▶ WHAT NEEDS TO BE DONE: Set down exactly, from the records below, the line with "const tip = THREE.MathUtils.degToRad(57), topY" through the line with "column.deleteAttribute('uv');", and nothing else.

▶ DATASET RECORDS:
—————
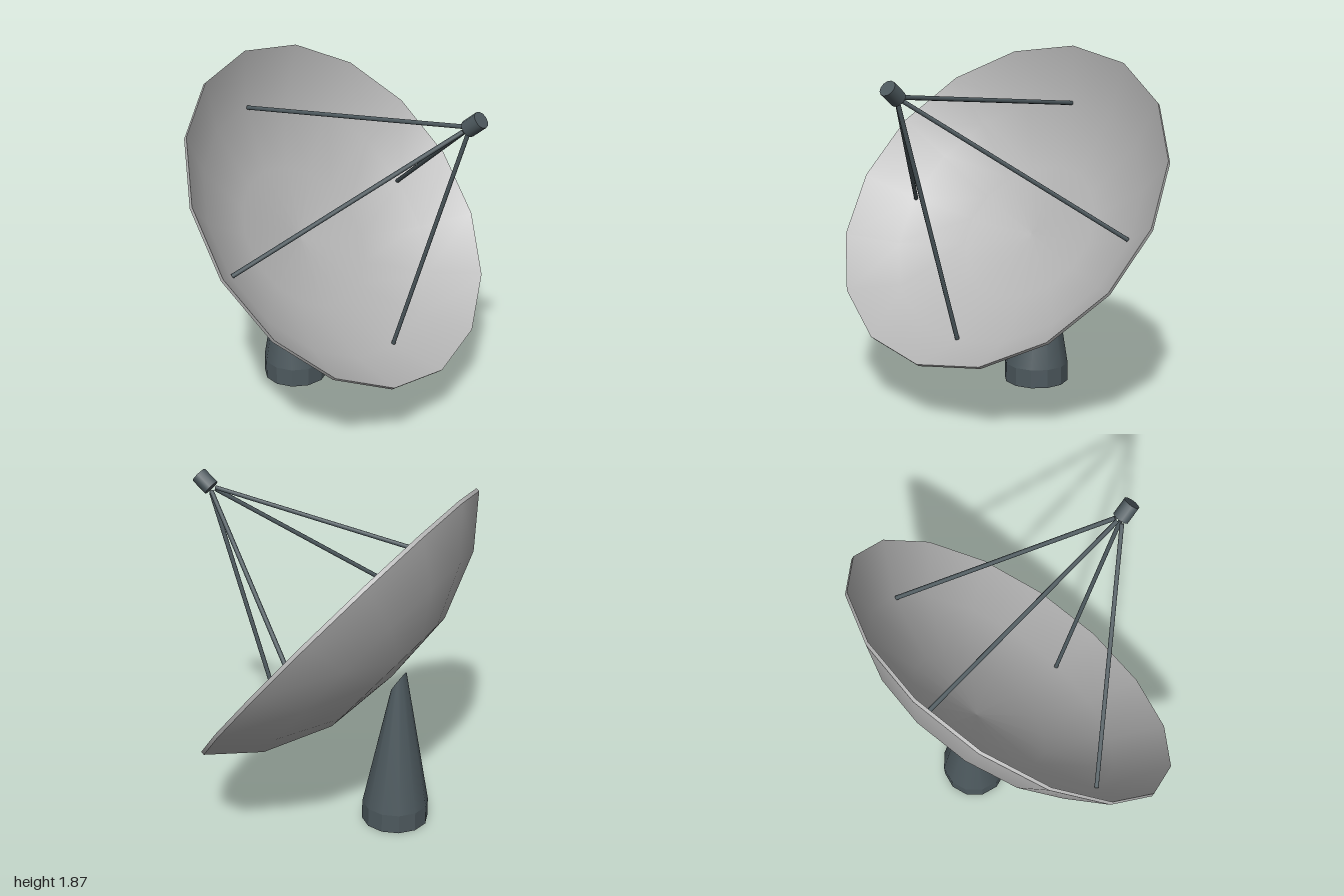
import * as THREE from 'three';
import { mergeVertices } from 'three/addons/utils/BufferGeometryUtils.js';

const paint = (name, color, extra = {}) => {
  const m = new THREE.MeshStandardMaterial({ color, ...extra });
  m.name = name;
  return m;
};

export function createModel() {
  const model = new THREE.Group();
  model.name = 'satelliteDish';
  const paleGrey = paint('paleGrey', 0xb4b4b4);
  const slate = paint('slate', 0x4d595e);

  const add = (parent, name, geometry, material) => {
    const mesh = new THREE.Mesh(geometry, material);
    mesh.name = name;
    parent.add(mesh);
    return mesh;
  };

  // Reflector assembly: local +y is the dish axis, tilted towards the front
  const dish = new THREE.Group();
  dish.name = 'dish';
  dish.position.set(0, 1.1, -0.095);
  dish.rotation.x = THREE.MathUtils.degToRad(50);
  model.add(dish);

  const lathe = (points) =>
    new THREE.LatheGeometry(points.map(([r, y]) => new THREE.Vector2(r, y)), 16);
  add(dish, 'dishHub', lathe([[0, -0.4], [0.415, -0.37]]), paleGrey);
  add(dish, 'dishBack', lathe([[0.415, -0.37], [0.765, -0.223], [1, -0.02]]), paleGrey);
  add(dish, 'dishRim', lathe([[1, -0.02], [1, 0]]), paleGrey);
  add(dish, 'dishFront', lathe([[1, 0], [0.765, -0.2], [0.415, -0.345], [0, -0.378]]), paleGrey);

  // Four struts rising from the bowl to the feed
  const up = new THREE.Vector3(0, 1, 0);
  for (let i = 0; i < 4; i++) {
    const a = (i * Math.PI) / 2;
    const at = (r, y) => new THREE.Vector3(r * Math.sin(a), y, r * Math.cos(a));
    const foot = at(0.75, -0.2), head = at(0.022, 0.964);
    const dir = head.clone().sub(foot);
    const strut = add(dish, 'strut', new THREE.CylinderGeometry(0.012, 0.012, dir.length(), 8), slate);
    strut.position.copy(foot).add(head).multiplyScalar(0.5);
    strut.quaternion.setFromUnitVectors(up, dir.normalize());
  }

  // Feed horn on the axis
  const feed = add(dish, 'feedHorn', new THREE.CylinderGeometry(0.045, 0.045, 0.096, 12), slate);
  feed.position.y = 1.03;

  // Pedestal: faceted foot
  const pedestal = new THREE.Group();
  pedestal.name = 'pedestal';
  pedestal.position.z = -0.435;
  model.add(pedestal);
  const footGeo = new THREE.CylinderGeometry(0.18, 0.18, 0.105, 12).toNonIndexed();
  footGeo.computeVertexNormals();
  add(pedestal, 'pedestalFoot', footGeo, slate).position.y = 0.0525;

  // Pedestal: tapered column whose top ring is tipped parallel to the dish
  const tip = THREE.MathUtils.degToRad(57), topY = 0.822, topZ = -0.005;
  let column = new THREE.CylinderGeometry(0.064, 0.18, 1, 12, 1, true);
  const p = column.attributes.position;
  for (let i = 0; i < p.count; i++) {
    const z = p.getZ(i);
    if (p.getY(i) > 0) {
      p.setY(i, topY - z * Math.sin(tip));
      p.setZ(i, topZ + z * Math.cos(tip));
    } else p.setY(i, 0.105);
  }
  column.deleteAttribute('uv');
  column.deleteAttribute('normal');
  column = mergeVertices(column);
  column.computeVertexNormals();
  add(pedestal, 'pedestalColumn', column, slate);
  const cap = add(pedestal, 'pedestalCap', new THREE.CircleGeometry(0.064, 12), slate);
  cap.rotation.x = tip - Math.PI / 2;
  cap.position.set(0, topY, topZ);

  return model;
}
—————
▶ REPLY:
  const tip = THREE.MathUtils.degToRad(57), topY = 0.822, topZ = -0.005;
  let column = new THREE.CylinderGeometry(0.064, 0.18, 1, 12, 1, true);
  const p = column.attributes.position;
  for (let i = 0; i < p.count; i++) {
    const z = p.getZ(i);
    if (p.getY(i) > 0) {
      p.setY(i, topY - z * Math.sin(tip));
      p.setZ(i, topZ + z * Math.cos(tip));
    } else p.setY(i, 0.105);
  }
  column.deleteAttribute('uv');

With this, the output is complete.